PROBLEM TO SOLVE: Look for "return" in every line of the listing. Copy the lines that have it.

DATA SECTION:
Segment Open

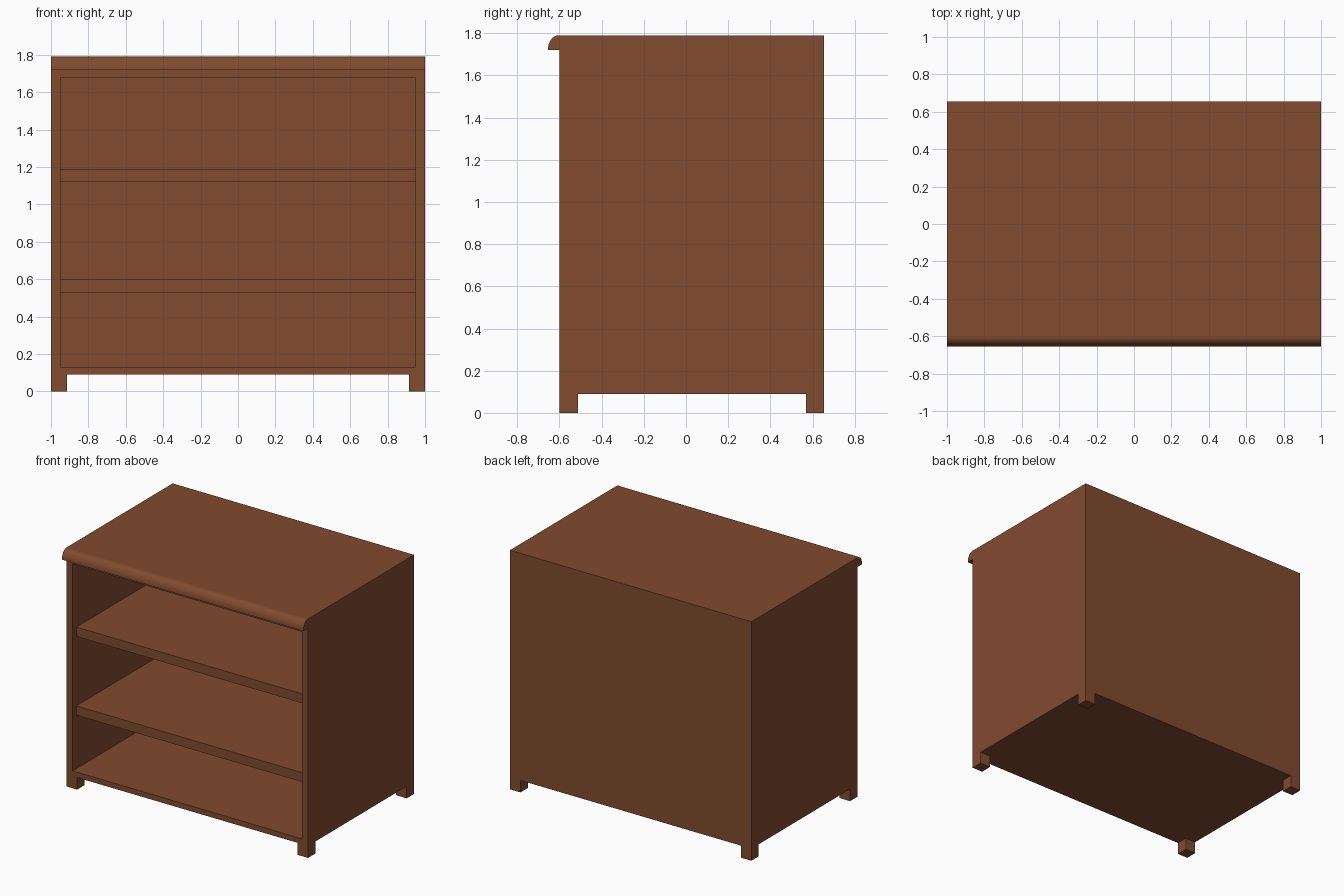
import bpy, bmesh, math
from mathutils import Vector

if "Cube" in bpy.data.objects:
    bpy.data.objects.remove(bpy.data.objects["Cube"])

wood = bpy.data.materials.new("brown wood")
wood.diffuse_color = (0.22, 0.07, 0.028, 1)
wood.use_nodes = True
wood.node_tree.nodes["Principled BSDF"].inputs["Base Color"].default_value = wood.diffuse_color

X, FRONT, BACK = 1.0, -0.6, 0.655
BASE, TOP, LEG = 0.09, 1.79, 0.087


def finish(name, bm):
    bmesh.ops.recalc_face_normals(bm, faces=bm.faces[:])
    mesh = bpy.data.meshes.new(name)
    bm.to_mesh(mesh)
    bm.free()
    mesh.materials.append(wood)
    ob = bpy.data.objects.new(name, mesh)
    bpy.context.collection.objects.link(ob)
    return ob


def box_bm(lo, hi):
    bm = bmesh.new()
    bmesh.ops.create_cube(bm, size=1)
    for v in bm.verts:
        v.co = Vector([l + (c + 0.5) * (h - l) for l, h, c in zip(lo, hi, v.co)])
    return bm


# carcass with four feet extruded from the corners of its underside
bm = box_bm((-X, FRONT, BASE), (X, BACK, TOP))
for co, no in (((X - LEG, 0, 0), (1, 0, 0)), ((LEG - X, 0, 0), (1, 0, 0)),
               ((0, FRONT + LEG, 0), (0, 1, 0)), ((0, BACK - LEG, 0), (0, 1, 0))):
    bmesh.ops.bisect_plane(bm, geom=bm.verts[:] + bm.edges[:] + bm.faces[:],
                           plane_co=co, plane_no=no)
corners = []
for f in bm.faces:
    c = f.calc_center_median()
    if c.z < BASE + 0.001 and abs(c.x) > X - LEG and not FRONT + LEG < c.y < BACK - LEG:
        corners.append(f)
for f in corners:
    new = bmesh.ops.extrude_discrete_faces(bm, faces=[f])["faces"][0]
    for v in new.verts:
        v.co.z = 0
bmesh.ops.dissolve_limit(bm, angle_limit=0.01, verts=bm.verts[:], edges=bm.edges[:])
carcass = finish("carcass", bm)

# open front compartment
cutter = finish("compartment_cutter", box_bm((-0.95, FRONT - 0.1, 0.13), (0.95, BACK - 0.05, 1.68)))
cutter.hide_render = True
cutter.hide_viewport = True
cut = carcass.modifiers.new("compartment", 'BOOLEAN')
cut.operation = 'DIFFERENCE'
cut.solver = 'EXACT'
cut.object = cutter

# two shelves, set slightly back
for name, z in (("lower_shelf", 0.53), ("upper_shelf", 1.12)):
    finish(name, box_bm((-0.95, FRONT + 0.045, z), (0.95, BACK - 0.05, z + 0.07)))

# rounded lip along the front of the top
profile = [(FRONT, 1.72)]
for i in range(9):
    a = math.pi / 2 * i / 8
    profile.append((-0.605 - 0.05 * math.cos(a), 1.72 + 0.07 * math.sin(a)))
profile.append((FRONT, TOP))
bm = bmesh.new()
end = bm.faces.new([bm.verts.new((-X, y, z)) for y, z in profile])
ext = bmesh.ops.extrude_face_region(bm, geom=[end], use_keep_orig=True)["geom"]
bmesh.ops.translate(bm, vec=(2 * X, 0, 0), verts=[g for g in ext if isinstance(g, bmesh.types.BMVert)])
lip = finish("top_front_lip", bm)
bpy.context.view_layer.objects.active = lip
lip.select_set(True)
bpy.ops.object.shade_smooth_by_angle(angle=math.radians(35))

Segment Closed
Segment Open

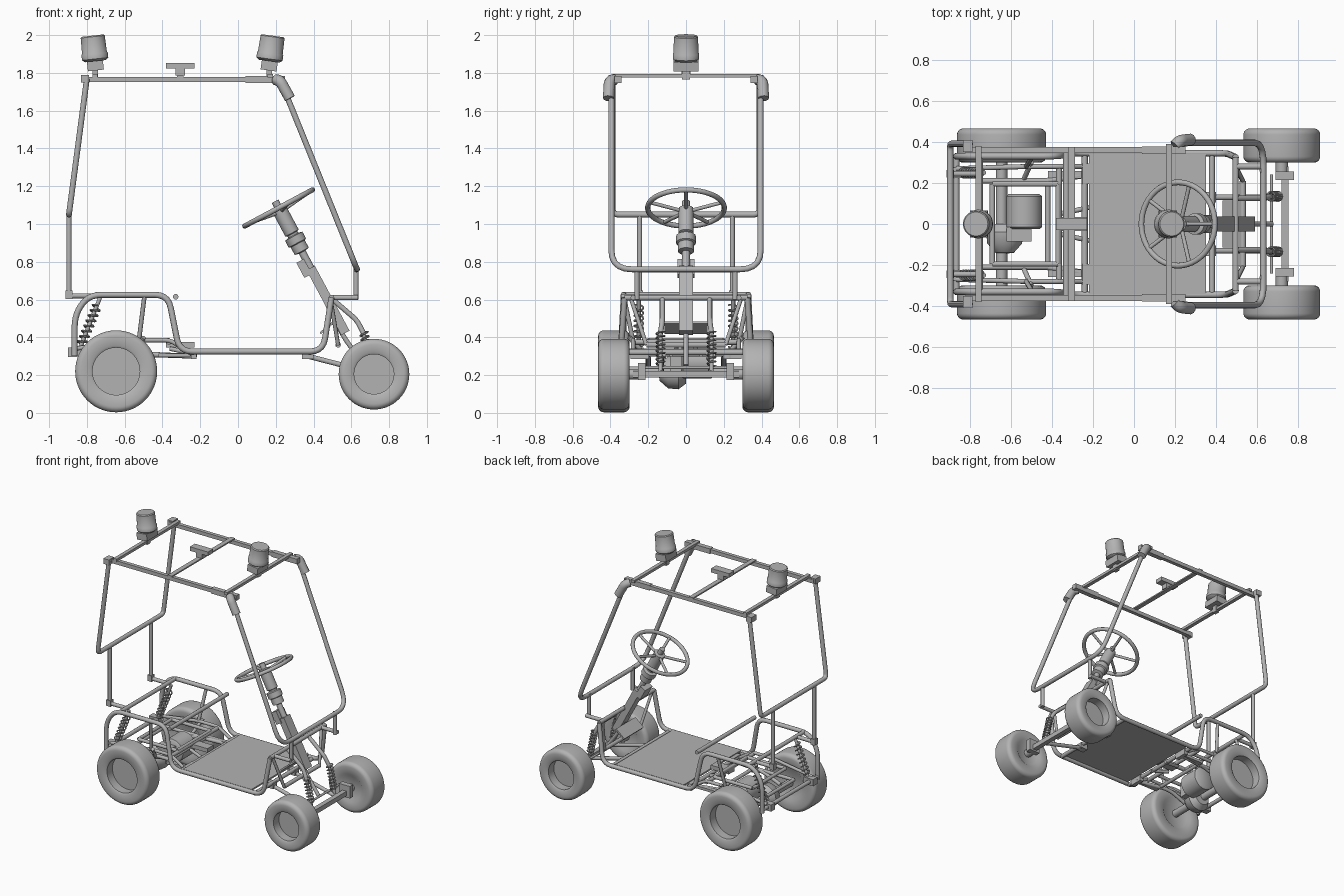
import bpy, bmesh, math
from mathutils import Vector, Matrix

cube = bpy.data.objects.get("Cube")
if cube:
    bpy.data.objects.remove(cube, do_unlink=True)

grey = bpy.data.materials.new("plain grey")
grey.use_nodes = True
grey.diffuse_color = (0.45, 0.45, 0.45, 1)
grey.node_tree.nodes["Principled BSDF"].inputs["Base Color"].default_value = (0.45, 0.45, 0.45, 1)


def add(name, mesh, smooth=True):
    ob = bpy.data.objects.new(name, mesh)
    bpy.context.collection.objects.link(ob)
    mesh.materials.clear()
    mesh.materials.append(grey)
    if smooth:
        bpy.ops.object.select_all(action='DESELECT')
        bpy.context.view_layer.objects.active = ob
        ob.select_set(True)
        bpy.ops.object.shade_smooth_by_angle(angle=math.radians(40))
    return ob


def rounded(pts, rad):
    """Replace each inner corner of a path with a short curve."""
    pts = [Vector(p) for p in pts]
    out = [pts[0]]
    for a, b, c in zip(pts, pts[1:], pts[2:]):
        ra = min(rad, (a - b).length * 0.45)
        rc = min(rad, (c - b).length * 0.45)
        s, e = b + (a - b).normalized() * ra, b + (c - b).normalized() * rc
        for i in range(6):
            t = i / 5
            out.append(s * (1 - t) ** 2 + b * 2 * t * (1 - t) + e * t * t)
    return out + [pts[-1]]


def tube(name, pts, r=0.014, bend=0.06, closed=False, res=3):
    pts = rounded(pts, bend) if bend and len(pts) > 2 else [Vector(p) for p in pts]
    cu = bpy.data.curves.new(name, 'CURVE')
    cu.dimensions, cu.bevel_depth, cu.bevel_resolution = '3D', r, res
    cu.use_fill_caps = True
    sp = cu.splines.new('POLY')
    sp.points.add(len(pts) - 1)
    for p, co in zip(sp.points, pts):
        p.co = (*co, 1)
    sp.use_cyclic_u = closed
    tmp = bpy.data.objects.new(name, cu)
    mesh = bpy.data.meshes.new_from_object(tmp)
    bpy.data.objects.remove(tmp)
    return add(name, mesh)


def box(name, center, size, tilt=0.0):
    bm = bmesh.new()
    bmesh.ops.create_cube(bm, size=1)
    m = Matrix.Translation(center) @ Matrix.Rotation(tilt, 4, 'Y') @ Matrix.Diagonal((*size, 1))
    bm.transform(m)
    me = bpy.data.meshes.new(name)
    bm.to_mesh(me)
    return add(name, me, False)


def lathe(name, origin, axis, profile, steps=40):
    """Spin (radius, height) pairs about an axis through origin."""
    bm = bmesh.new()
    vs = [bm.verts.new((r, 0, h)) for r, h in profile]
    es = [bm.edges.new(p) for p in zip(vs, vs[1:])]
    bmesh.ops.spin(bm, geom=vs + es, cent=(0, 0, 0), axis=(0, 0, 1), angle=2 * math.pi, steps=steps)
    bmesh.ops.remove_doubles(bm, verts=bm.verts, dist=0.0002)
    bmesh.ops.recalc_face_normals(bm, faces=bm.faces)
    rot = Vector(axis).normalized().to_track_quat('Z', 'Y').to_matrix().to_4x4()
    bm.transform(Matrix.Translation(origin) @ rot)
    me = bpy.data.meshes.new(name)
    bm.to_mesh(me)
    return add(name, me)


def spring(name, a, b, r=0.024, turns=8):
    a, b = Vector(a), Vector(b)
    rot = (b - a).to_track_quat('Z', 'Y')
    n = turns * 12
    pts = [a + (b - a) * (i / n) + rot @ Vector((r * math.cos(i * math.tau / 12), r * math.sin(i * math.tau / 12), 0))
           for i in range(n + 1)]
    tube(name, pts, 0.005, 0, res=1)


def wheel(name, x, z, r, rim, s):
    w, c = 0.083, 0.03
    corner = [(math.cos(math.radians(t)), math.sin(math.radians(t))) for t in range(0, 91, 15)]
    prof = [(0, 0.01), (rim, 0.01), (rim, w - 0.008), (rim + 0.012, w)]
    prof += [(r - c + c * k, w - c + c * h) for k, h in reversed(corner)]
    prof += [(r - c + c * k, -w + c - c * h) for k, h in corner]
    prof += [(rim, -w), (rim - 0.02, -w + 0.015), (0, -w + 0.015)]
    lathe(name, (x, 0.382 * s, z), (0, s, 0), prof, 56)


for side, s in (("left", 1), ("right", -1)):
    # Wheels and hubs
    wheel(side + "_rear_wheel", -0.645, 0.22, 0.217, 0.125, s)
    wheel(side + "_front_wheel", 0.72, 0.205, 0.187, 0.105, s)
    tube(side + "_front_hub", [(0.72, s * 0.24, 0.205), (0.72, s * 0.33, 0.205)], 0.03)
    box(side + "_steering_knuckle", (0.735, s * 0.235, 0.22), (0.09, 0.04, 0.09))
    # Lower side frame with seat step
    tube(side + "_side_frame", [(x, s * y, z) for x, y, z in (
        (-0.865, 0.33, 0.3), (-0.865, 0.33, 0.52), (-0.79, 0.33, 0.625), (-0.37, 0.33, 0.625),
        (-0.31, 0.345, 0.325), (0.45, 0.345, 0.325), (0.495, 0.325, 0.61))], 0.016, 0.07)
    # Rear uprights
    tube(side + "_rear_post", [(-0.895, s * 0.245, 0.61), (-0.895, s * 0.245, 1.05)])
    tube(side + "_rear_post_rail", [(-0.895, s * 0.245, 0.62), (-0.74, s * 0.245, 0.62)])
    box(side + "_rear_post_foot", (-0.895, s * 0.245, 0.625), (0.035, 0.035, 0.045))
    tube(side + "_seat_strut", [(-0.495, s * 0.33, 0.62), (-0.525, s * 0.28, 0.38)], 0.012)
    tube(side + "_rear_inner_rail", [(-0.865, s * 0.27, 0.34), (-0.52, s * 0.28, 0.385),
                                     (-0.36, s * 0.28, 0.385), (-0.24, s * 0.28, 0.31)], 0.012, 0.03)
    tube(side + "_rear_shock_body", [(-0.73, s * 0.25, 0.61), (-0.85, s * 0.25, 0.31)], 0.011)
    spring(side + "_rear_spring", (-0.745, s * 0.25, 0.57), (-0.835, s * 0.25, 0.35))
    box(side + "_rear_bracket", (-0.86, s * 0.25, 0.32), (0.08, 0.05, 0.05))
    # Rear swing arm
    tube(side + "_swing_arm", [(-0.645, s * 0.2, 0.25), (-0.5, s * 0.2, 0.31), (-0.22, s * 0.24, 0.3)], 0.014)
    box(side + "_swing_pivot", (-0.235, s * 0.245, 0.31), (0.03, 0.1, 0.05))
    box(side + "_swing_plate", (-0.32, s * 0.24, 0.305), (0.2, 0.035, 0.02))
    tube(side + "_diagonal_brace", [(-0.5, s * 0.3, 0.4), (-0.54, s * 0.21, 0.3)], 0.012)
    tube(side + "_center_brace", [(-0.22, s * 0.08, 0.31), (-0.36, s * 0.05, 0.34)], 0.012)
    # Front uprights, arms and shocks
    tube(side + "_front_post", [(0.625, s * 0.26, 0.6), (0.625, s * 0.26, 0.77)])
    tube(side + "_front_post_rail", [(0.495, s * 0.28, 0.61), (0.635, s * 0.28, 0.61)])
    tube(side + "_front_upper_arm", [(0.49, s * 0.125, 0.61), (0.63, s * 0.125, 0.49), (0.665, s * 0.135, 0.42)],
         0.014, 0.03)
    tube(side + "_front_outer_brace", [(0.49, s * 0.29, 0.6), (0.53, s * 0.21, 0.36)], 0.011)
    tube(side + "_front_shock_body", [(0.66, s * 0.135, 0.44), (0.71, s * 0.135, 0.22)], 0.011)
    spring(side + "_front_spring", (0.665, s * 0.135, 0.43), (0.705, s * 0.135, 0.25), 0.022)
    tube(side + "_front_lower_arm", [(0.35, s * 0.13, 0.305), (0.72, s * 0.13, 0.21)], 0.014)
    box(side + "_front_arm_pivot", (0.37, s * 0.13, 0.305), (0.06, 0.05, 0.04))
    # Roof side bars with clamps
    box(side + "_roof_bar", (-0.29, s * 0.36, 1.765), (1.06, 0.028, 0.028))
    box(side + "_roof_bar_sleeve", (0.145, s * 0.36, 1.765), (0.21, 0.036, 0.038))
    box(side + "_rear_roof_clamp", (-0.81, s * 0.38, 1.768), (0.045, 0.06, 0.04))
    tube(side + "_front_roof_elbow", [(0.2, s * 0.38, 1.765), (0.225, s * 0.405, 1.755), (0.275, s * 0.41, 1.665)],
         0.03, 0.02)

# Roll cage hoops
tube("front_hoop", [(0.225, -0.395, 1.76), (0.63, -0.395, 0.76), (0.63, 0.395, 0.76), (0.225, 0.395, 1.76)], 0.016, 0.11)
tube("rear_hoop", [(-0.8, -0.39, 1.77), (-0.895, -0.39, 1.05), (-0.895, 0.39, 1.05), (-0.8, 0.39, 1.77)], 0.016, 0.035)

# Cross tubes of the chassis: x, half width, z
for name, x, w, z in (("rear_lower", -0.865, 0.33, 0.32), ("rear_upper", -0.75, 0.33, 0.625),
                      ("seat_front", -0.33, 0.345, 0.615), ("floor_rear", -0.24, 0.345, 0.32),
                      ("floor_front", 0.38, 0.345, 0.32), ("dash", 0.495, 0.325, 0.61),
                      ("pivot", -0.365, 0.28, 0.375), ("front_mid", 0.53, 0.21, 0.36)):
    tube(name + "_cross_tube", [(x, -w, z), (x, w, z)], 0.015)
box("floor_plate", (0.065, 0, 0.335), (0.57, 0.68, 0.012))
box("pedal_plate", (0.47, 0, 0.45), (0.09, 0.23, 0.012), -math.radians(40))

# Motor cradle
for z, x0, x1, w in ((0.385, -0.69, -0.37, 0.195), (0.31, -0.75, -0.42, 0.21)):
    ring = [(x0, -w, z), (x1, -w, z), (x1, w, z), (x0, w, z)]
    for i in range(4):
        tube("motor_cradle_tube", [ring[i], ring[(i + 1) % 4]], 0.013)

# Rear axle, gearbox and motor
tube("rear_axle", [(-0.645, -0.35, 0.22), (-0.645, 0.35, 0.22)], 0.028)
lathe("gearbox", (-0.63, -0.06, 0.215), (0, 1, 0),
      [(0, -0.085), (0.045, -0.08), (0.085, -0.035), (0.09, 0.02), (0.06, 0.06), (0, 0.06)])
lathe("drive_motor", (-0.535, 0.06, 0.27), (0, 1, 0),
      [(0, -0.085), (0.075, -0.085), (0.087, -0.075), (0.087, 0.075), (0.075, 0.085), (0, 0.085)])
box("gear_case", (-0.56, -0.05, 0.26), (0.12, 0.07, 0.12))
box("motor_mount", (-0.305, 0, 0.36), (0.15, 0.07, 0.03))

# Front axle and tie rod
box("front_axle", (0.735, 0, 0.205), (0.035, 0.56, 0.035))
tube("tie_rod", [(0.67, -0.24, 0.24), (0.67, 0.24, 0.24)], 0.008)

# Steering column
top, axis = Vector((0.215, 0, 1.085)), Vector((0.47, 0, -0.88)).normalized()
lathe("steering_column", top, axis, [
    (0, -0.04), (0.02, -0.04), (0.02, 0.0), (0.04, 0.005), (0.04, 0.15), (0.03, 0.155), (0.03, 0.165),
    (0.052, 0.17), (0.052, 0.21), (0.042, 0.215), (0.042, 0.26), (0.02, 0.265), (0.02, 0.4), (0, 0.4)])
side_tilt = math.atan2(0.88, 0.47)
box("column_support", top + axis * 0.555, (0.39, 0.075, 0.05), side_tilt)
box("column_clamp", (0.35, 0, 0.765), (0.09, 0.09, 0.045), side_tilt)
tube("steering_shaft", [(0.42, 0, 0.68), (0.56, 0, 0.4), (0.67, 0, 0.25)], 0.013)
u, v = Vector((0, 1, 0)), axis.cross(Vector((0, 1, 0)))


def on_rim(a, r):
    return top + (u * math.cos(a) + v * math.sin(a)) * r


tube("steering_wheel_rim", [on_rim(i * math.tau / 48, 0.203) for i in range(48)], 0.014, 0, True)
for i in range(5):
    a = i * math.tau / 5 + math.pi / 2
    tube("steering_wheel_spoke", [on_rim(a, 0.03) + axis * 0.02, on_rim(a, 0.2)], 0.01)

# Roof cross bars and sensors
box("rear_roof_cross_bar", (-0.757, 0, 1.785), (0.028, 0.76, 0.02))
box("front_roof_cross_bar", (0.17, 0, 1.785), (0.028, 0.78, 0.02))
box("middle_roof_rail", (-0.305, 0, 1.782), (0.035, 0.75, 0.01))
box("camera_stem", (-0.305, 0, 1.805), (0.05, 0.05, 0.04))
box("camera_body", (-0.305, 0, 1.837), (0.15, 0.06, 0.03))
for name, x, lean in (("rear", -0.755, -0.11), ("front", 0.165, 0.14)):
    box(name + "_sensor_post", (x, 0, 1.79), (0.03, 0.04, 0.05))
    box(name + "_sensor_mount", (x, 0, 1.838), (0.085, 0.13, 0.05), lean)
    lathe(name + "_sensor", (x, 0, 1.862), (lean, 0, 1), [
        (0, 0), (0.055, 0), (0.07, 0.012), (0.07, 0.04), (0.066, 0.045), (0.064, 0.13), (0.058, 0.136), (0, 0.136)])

Segment Closed

RESPONSE TO THE TASK:
    return ob
    return bm
    return ob
    return out + [pts[-1]]
    return add(name, mesh)
    return add(name, me, False)
    return add(name, me)
    return top + (u * math.cos(a) + v * math.sin(a)) * r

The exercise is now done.